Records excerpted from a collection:

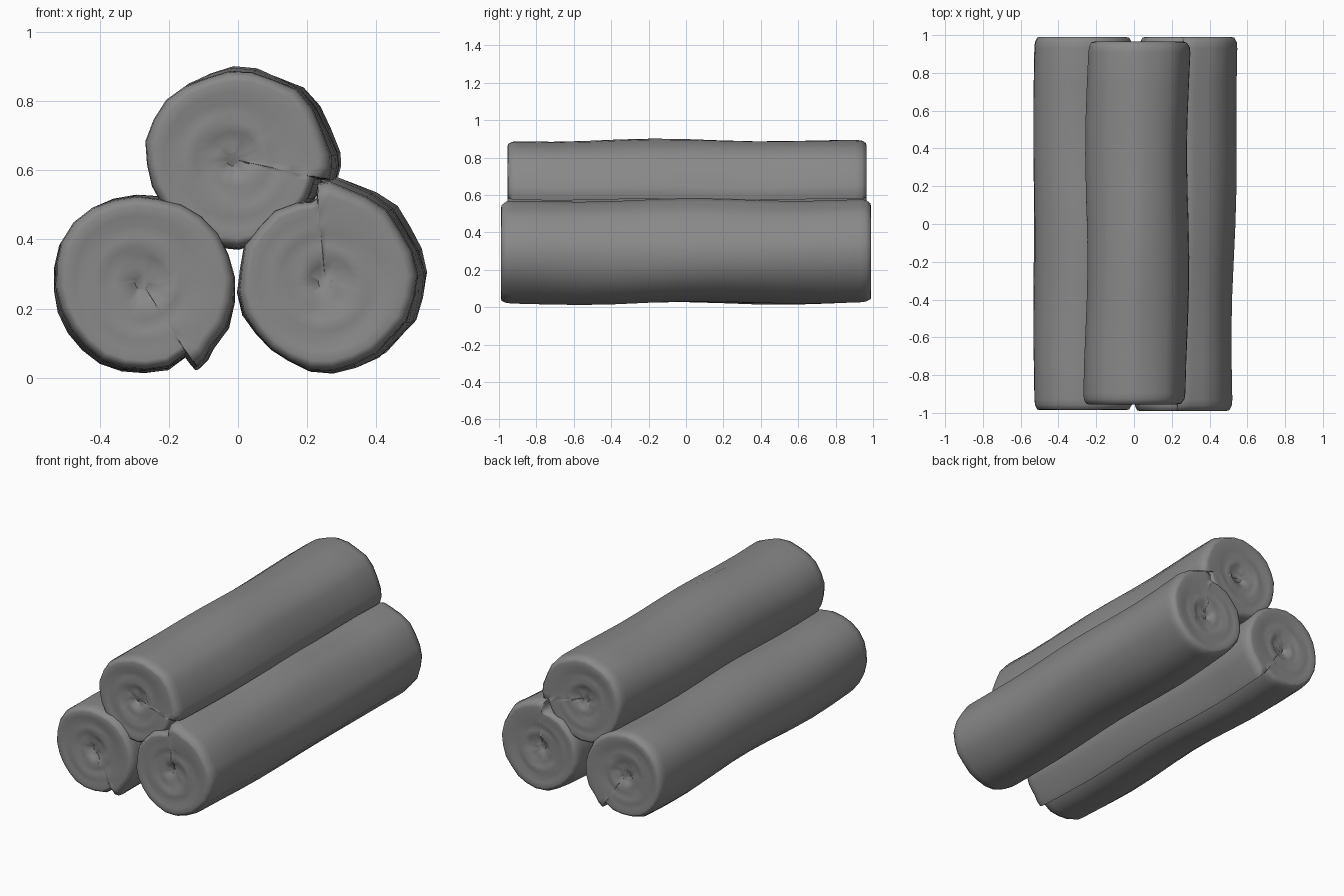
import bpy, bmesh, random
from math import sin, cos, pi, radians, exp

cube = bpy.data.objects.get("Cube")
if cube:
    bpy.data.objects.remove(cube)

cloth = bpy.data.materials.new("grey_cloth")
cloth.use_nodes = True
GREY = (0.25, 0.25, 0.25, 1)
cloth.diffuse_color = GREY
cloth.node_tree.nodes["Principled BSDF"].inputs["Base Color"].default_value = GREY

SIDES = 24
CORE = 0.245


def outline():
    """Rolled section as (angle, radius): a loose flap, then the coil, then the notch."""
    pts = [(0, 0.272), (0.01, 0.288), (0.13, 0.294)]
    for i in range(1, SIDES):
        t = 2 * pi * i / SIDES
        if t > 0.2:
            pts.append((t, 0.25 + 0.038 * exp(-t / 1.3)))
    return pts + [(2 * pi - 0.08, CORE), (2 * pi - 0.01, 0.243)]


def roll(name, centre, drift, y0, y1, tip, turn, seed):
    rng = random.Random(seed)
    section = outline()
    jitter = [rng.uniform(-0.006, 0.006) for _ in section]
    phase = rng.uniform(0, 2 * pi)
    bm = bmesh.new()

    def ring(y, f, end):
        """One section at y, shrunk by f; end is -1 or 1 on the coiled ends."""
        k = (y - y0) / (y1 - y0)
        cx = centre[0] + drift[0] * k + 0.005 * sin(5 * y + phase)
        cz = centre[1] + drift[1] * k + 0.005 * sin(6 * y + phase)
        verts = []
        for (t, r), j in zip(section, jitter):
            rad = f * (CORE + (r + j - CORE) * f ** 4)
            rad += f * 0.004 * sin(3 * t + 4 * y + phase)
            a = tip + turn * t
            dip = 0
            if end and f < 0.9:
                # spiral groove, deepest near the middle
                wave = 0.5 - 0.5 * cos(2 * pi * (3 * f - t / (2 * pi)))
                dip = (0.02 * wave + rng.uniform(0, 0.006)) * (1.15 - f)
                dip += 0.022 * max(0, 0.35 - f) / 0.35
            verts.append(bm.verts.new((cx + rad * cos(a), y - end * dip, cz + rad * sin(a))))
        return verts

    inner = [0.08, 0.2, 0.32, 0.44, 0.56, 0.68, 0.8, 0.9]
    rings = [ring(y0, f, -1) for f in inner]
    rings += [ring(y0 + 0.004, 0.95, 0), ring(y0 + 0.028, 0.99, 0)]
    steps = 10
    for i in range(steps + 1):
        rings.append(ring(y0 + 0.06 + (y1 - y0 - 0.12) * i / steps, 1, 0))
    rings += [ring(y1 - 0.028, 0.99, 0), ring(y1 - 0.004, 0.95, 0)]
    rings += [ring(y1, f, 1) for f in reversed(inner)]

    n = len(section)
    for a, b in zip(rings, rings[1:]):
        for i in range(n):
            bm.faces.new((a[i], a[(i + 1) % n], b[(i + 1) % n], b[i]))
    bm.faces.new(rings[0])
    bm.faces.new(rings[-1])
    bmesh.ops.recalc_face_normals(bm, faces=bm.faces)
    mesh = bpy.data.meshes.new(name)
    bm.to_mesh(mesh)
    bm.free()
    mesh.materials.append(cloth)
    obj = bpy.data.objects.new(name, mesh)
    bpy.context.collection.objects.link(obj)
    bpy.ops.object.select_all(action="DESELECT")
    obj.select_set(True)
    bpy.context.view_layer.objects.active = obj
    bpy.ops.object.shade_smooth_by_angle(angle=radians(60))


# two rolls on the ground, one resting in the valley between them
roll("right_roll", (-0.28, 0.27), (0, 0), -0.985, 0.99, radians(-57), 1, 2)
roll("left_roll", (0.25, 0.27), (0.035, 0.01), -0.99, 0.99, radians(95), -1, 5)
roll("top_roll", (-0.01, 0.632), (0.015, 0), -0.955, 0.965, radians(-12), 1, 9)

> **WORK ITEM**: Working through the records, copy each line in which the word "faces" appears.

> **SOLUTION TO THE EXERCISE**:
            bm.faces.new((a[i], a[(i + 1) % n], b[(i + 1) % n], b[i]))
    bm.faces.new(rings[0])
    bm.faces.new(rings[-1])
    bmesh.ops.recalc_face_normals(bm, faces=bm.faces)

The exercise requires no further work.